Won national championship in Group 2 in 1995, winning four class titles and one second-place finish overall.
Built factory-sponsored Saab 900 turbo for new Group 5 class - hard work paid off in season-ending win in Washington.
'97 brought 6 class wins and the Group 5 championship - their second in three years with 1st Group 5, 3rd O/A Wildwest, 1st Group 5, 3rd O/A Rim of the World.
After earning mechanical engineering degrees from Stanford and Cornell, Bryan took an engineering position at Boeing Corporation in Seattle and saw his first PRO Rally in 1985.
He started entering rallies in 1986, running as many divisional events in the Northwest Region and in Western Canada as his Boeing schedule and budget would allow. In 1993, Bryan started entering national events in a Saab 900, and showed his driving skill by turning stage times close to competitors who had twice as much horsepower.
In 1994, with co-driver Rob Walden's Scandia Autosports preparing a two-car Saab team, Bryan/Walden finished second to champion Goran Ostlund in a similar Saab 900 for the new Group 2 championship. He was also 10th overall in the final point standings.
For '95, Bryan and Walden rebuilt the Saab, making it the most technically- advanced two-wheel-drive car on the circuit. The four cylinder, 16-valve, 2.0-liter, normally-aspirated Saab engine produced 215 horsepower, and, combined with Bryan's aggressive driving style, led to several top five finishes overall, including a second to Henry Joy's Mitsubishi Lancer at the tough Lake Superior PRO Rally in Michigan.
The Bryan/Walden Saab was also the first rally car in North America to be fitted with traction control, and was the only Group 2 car to have a sophisticated engine management system. But all these features required development, and the price of development - as usual - is time and reliability. Bryan broke a half-shaft at Wild West and a cam gear at Sunriser; and burned a piston at the Maine Summer event.
But in-between those mechanical setbacks, the team won four races and clinched their championship with the fine performance in Michigan.
For 1996, the team prepared a factory-supplied Saab 900 turbo coupe in the new Group 5 class. This 300 horsepower monster has an adjusted displacement of 5.1 liters, and features a six-speed, dogbox transmission and 12-inch brakes.

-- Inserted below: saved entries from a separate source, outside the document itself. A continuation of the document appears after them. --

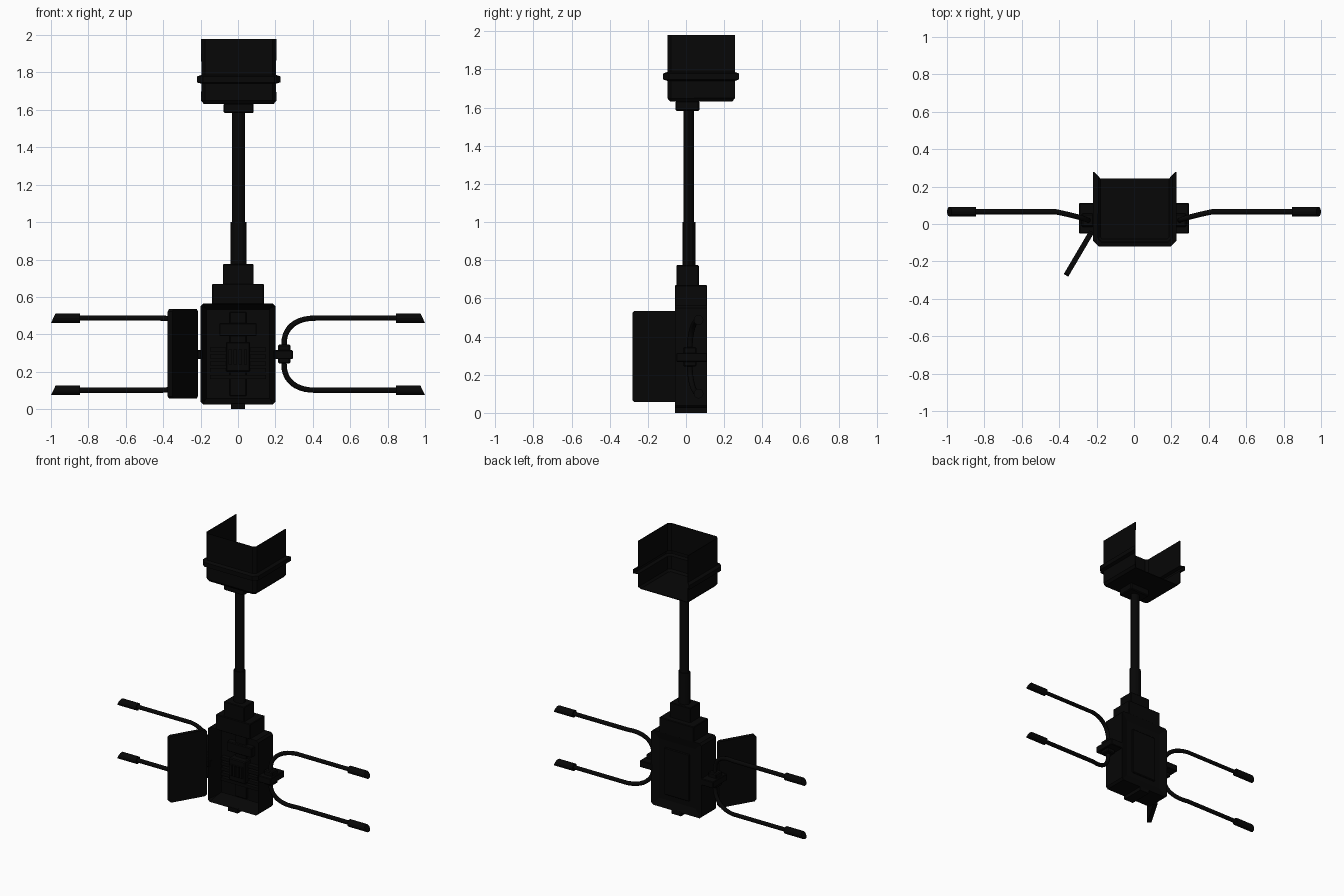
import bpy, bmesh, math
from mathutils import Matrix, Vector

if "Cube" in bpy.data.objects:
    bpy.data.objects.remove(bpy.data.objects["Cube"])

metal = bpy.data.materials.new("black_metal")
metal.diffuse_color = (0.002, 0.002, 0.002, 1)
metal.use_nodes = True
metal.node_tree.nodes["Principled BSDF"].inputs["Base Color"].default_value = metal.diffuse_color


def make(name, bm):
    me = bpy.data.meshes.new(name)
    bmesh.ops.recalc_face_normals(bm, faces=bm.faces)
    bm.to_mesh(me)
    bm.free()
    ob = bpy.data.objects.new(name, me)
    me.materials.append(metal)
    bpy.context.collection.objects.link(ob)
    return ob


def box_bm(x, y, z):
    bm = bmesh.new()
    bmesh.ops.create_cube(bm, size=1)
    for v in bm.verts:
        v.co = Vector(((b[0] + b[1]) / 2 + c * (b[1] - b[0]) for b, c in zip((x, y, z), v.co)))
    return bm


def box(name, x, y, z, bevel=0.0):
    bm = box_bm(x, y, z)
    if bevel:
        bmesh.ops.bevel(bm, geom=bm.edges[:], offset=bevel, segments=1, affect='EDGES')
    return make(name, bm)


def inset_face(bm, direction, thickness, depth):
    # recess the largest face that looks in the given direction
    bm.normal_update()
    f = max((f for f in bm.faces if f.normal.dot(direction) > 0.9), key=lambda f: f.calc_area())
    bmesh.ops.inset_region(bm, faces=[f], thickness=thickness)
    for v in f.verts:
        v.co -= direction * depth


# main cabinet: open recessed front, shallow panel on the back
bm = box_bm((-0.2, 0.2), (-0.058, 0.111), (0.025, 0.565))
long_edges = [e for e in bm.edges if abs(e.verts[0].co.y - e.verts[1].co.y) > 0.1]
bmesh.ops.bevel(bm, geom=long_edges, offset=0.014, segments=1, affect='EDGES')
inset_face(bm, Vector((0, -1, 0)), 0.035, 0.11)
inset_face(bm, Vector((0, 1, 0)), 0.06, 0.012)
make("cabinet", bm)
box("back_panel", (-0.1, 0.1), (0.09, 0.108), (0.12, 0.46), 0.005)
box("cabinet_foot", (-0.038, 0.038), (-0.058, 0.111), (0, 0.03))
box("cabinet_shoulder", (-0.138, 0.138), (-0.058, 0.111), (0.56, 0.67), 0.004)

# fittings inside the cabinet
box("upper_terminal", (-0.1, 0.1), (0.01, 0.06), (0.39, 0.46), 0.005)
box("spine_rail", (-0.045, 0.045), (0.03, 0.06), (0.07, 0.52), 0.004)
box("centre_block", (-0.065, 0.065), (-0.015, 0.06), (0.2, 0.36), 0.006)
for i in range(5):
    z = 0.16 + i * 0.037
    box("breaker_bar", (-0.15, 0.15), (0.02, 0.06), (z, z + 0.022))
for i in range(4):
    x = -0.05 + i * 0.027
    box("switch", (x, x + 0.018), (-0.03, 0), (0.24, 0.32))

# open door, swung out on the left side
bm = box_bm((0, 0.271), (-0.014, 0.014), (0.057, 0.535))
bmesh.ops.bevel(bm, geom=[e for e in bm.edges if abs(e.verts[0].co.y - e.verts[1].co.y) > 0.02],
                offset=0.012, segments=1, affect='EDGES')
door = make("door", bm)
door.matrix_world = Matrix.Translation((-0.226, -0.041, 0)) @ Matrix.Rotation(math.radians(239.5), 4, 'Z')

# mast
box("mast_collar", (-0.081, 0.083), (-0.05, 0.067), (0.66, 0.775), 0.004)
for name, rx, ry, z0, z1 in (("mast_sleeve", 0.042, 0.034, 0.77, 1.0), ("mast", 0.034, 0.027, 0.95, 1.6)):
    bm = bmesh.new()
    bmesh.ops.create_cone(bm, cap_ends=True, segments=12, radius1=1, radius2=1, depth=z1 - z0)
    for v in bm.verts:
        v.co = (v.co.x * rx + 0.003, v.co.y * ry + 0.015, v.co.z + (z0 + z1) / 2)
    make(name, bm)
box("tray_mount", (-0.077, 0.084), (-0.055, 0.07), (1.583, 1.635), 0.006)

# open-backed tray: a U outline lofted upward, with a raised band
bm = bmesh.new()
rings = []
for z, o in ((1.634, 0), (1.65, 0.013), (1.742, 0.013), (1.749, 0.036), (1.777, 0.036), (1.785, 0.013), (1.98, 0.013)):
    x, f, b, c = 0.185 + o, -0.082 - o, 0.243 + o, 0.012 + o * 0.5
    rings.append([bm.verts.new((px + 0.004, py, z)) for px, py in
                  ((-x, b), (-x, f + c), (-x + c, f), (x - c, f), (x, f + c), (x, b))])
bm.faces.new(rings[0])
for lo, hi in zip(rings, rings[1:]):
    for i in range(5):
        bm.faces.new((lo[i], lo[i + 1], hi[i + 1], hi[i]))
tray = make("tray", bm)
solid = tray.modifiers.new("thickness", 'SOLIDIFY')
solid.thickness = 0.006
solid.offset = 0

# side clamps, bent rods and grips on both sides
for s in (-1, 1):
    def span(a, b):
        return tuple(sorted((s * a, s * b)))
    box("clamp_plate", span(0.19, 0.294), (-0.05, 0.111), (0.268, 0.315), 0.004)
    box("clamp_block", span(0.215, 0.28), (-0.015, 0.055), (0.243, 0.345), 0.006)
    for d in (-1, 1):
        zc, rod_z = 0.294, 0.294 + d * 0.193
        cu = bpy.data.curves.new("rod", 'CURVE')
        cu.dimensions = '3D'
        cu.bevel_depth = 0.0145
        cu.bevel_resolution = 2
        cu.use_fill_caps = True
        pts = [(0.246, 0.02, zc)]
        for i in range(11):
            t = math.radians(i * 9)
            u = 1 - max(math.cos(t), 0) ** 0.85
            pts.append((0.246 + 0.175 * u, 0.02 + 0.046 * u ** 0.8,
                        zc + d * (0.05 + 0.143 * math.sin(t) ** 0.85)))
        pts.append((0.86, 0.066, rod_z))
        sp = cu.splines.new('POLY')
        sp.points.add(len(pts) - 1)
        for p, (x, y, z) in zip(sp.points, pts):
            p.co = (s * x, y, z, 1)
        sp.use_smooth = True
        cu.materials.append(metal)
        bpy.context.collection.objects.link(bpy.data.objects.new("rod", cu))

        # grip with a slanted outer end
        bm = bmesh.new()
        bmesh.ops.create_cone(bm, cap_ends=True, segments=12, radius1=0.0255, radius2=0.0255, depth=0.143,
                              matrix=Matrix.Rotation(math.pi / 2, 4, 'Y'))
        for v in bm.verts:
            x = 0.916 + v.co.x - (v.co.z * 0.48 if v.co.x > 0 else 0)
            v.co = (s * x, v.co.y + 0.066, v.co.z + rod_z)
        make("rod_grip", bm)
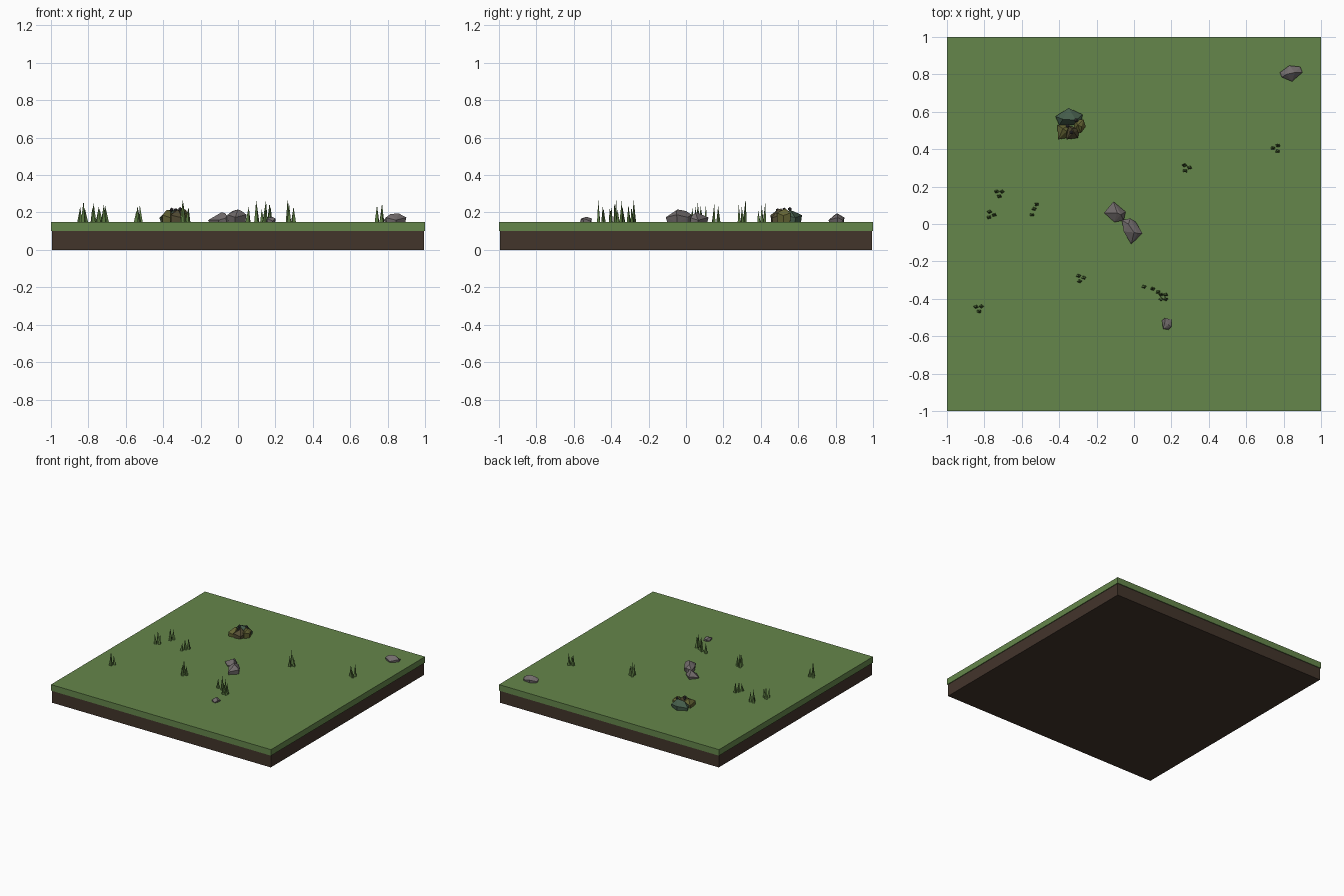
import bpy, bmesh, math, random
from mathutils import Vector

if "Cube" in bpy.data.objects:
    bpy.data.objects.remove(bpy.data.objects["Cube"])

random.seed(4)
GROUND = 0.15


def material(name, rgb):
    m = bpy.data.materials.new(name)
    m.diffuse_color = (*rgb, 1)
    m.use_nodes = True
    m.node_tree.nodes["Principled BSDF"].inputs["Base Color"].default_value = m.diffuse_color
    return m


TURF = material("turf", (0.13, 0.24, 0.07))
SOIL = material("soil", (0.055, 0.035, 0.024))
STONE = material("stone", (0.17, 0.15, 0.15))
BLADE = material("blade", (0.10, 0.19, 0.05))
TEAL = material("teal_moss", (0.06, 0.11, 0.07))
OLIVE = material("olive_moss", (0.13, 0.13, 0.035))
BROWN = material("brown_moss", (0.09, 0.075, 0.035))
PLUM = material("dark_knob", (0.05, 0.045, 0.05))


def finish(name, bm, mat):
    bmesh.ops.recalc_face_normals(bm, faces=bm.faces)
    me = bpy.data.meshes.new(name)
    bm.to_mesh(me)
    bm.free()
    me.materials.append(mat)
    ob = bpy.data.objects.new(name, me)
    bpy.context.collection.objects.link(ob)
    return ob


def slab(name, half, z0, z1, mat):
    bm = bmesh.new()
    bmesh.ops.create_cube(bm, size=1)
    bmesh.ops.scale(bm, vec=(2 * half, 2 * half, z1 - z0), verts=bm.verts)
    bmesh.ops.translate(bm, vec=(0, 0, (z0 + z1) / 2), verts=bm.verts)
    finish(name, bm, mat)


def rock(name, rim, tops, mat, rim_z=0.165, base_z=0.145):
    """Faceted stone: hull of a rim outline, a smaller foot and a few peaks."""
    bm = bmesh.new()
    c = sum((Vector(p) for p in rim), Vector((0, 0))) / len(rim)
    for i, p in enumerate(rim):
        p = Vector(p)
        bm.verts.new((*p, rim_z + (0.008 if i % 2 else -0.006)))
        bm.verts.new((*c.lerp(p, 0.9), base_z))
    for t in tops:
        bm.verts.new(t)
    r = bmesh.ops.convex_hull(bm, input=bm.verts)
    loose = [v for v in bm.verts if not v.link_faces]
    bmesh.ops.delete(bm, geom=loose, context='VERTS')
    finish(name, bm, mat)


def tuft(name, x, y, heights, turn, spread=0.017):
    """Cluster of thin pointed grass blades."""
    bm = bmesh.new()
    n = len(heights)
    for i, h in enumerate(heights):
        a = turn + i * math.tau / n
        r = spread if n > 1 else 0
        cx, cy = x + r * math.cos(a), y + r * math.sin(a)
        twist = random.uniform(0, math.tau)
        foot = [bm.verts.new((cx + 0.015 * math.cos(twist + k * math.tau / 4),
                              cy + 0.011 * math.sin(twist + k * math.tau / 4),
                              GROUND - 0.003)) for k in range(4)]
        tip = bm.verts.new((cx + random.uniform(-.006, .006),
                            cy + random.uniform(-.006, .006), GROUND + h))
        bm.faces.new(foot)
        for k in range(4):
            bm.faces.new((foot[k], foot[(k + 1) % 4], tip))
    finish(name, bm, BLADE)


# Ground tile
slab("soil_layer", 0.994, 0, 0.1, SOIL)
slab("turf_layer", 1.0, 0.1, GROUND, TURF)

# Grey stones
rock("middle_stone_back", [(-.16, .06), (-.11, .12), (-.045, .065), (-.055, .02), (-.105, .01)],
     [(-.09, .06, .2), (-.07, .05, .198)], STONE)
rock("middle_stone_front", [(-.065, .02), (-.02, .03), (.01, .01), (.045, -.05), (-.015, -.108), (-.055, -.04)],
     [(-.03, 0, .208), (.0, -.045, .216), (.02, -.05, .208)], STONE, 0.18)
rock("corner_stone", [(.78, .81), (.83, .847), (.89, .84), (.9, .81), (.845, .762), (.79, .785)],
     [(.815, .80, .192), (.86, .81, .195)], STONE)
rock("small_stone", [(.15, -.515), (.165, -.503), (.2, -.51), (.2, -.55), (.185, -.566), (.155, -.56)],
     [(.165, -.525, .175), (.185, -.54, .175)], STONE, 0.16)

# Mossy mound made of several coloured lumps
rock("mound_back", [(-.42, .575), (-.35, .62), (-.275, .585), (-.285, .53), (-.4, .53)],
     [(-.38, .56, .212), (-.31, .555, .215)], TEAL, 0.178)
rock("mound_right", [(-.32, .56), (-.27, .56), (-.258, .52), (-.285, .485), (-.32, .5)],
     [(-.30, .53, .222), (-.28, .52, .215)], OLIVE, 0.19)
rock("mound_left", [(-.41, .53), (-.405, .452), (-.36, .46), (-.345, .53)],
     [(-.38, .51, .215), (-.36, .495, .21)], OLIVE, 0.178)
rock("mound_front", [(-.36, .53), (-.29, .51), (-.3, .46), (-.36, .452)],
     [(-.33, .51, .222), (-.32, .49, .215)], BROWN, 0.178)

# Little dark knobs on the mound
for i, (x, y, z) in enumerate([(-.355, .525, .215), (-.31, .555, .218), (-.335, .49, .212)]):
    bm = bmesh.new()
    bmesh.ops.create_icosphere(bm, subdivisions=1, radius=0.011)
    bmesh.ops.translate(bm, vec=(x, y, z), verts=bm.verts)
    finish(f"mound_knob_{i}", bm, PLUM)

# Grass tufts: position, blade heights, rotation
tufts = [
    (-.72, .165, (.085, .07, .095), .5),
    (-.765, .05, (.10, .075, .08), 2.0),
    (-.54, .065, (.085, .06), 1.2),
    (-.52, .105, (.09,), 0),
    (.28, .30, (.08, .12, .09), .1),
    (.76, .405, (.10, .09, .06), 1.0),
    (-.285, -.29, (.08, .12, .09), .2),
    (-.83, -.45, (.075, .08, .115), .6),
    (.053, -.335, (.08,), 0),
    (.115, -.355, (.115, .07), 2.6),
    (.157, -.39, (.10, .115, .07, .08), .8),
]
for i, (x, y, hs, turn) in enumerate(tufts):
    tuft(f"grass_tuft_{i}", x, y, hs, turn)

The car suffered overheating problems in its debut at Rim of the World, but showed its potential at STPR as Bryan had a two-minute lead over the rest of the field when a crank sensor failed, causing a DNF. At the Maine Forest Rally, the team discovered a tooth missing from the final drive gear in its transmission before the rally began, causing Sam to scratch from the event.
Bryan was again leading his class when he rolled his car in Minnesota, and he lost his engine while testing before the Lake Superior event. All the hard work and development finally paid off at the finale in Washington as the Saab team won its first Group 5 victory.
Terrific performances at both the Little Creek Casino Wild West event and the Rim of the World PRO rally gave Bryan the lead in class at the halfway point in 1997. After a disappointing DNF right at the start of STPR, Sam and Rob came back to win the Maine Forest event, solidifying their class points lead. Bruce Newey took the points lead after a Bryan DNF at Ojibwe, and held a slight lead going into the last event, even though Rob and Sam won going away at Lake Superior, but the Saab drivers showed patience in the snow in Maine to clinch the Group 5 title.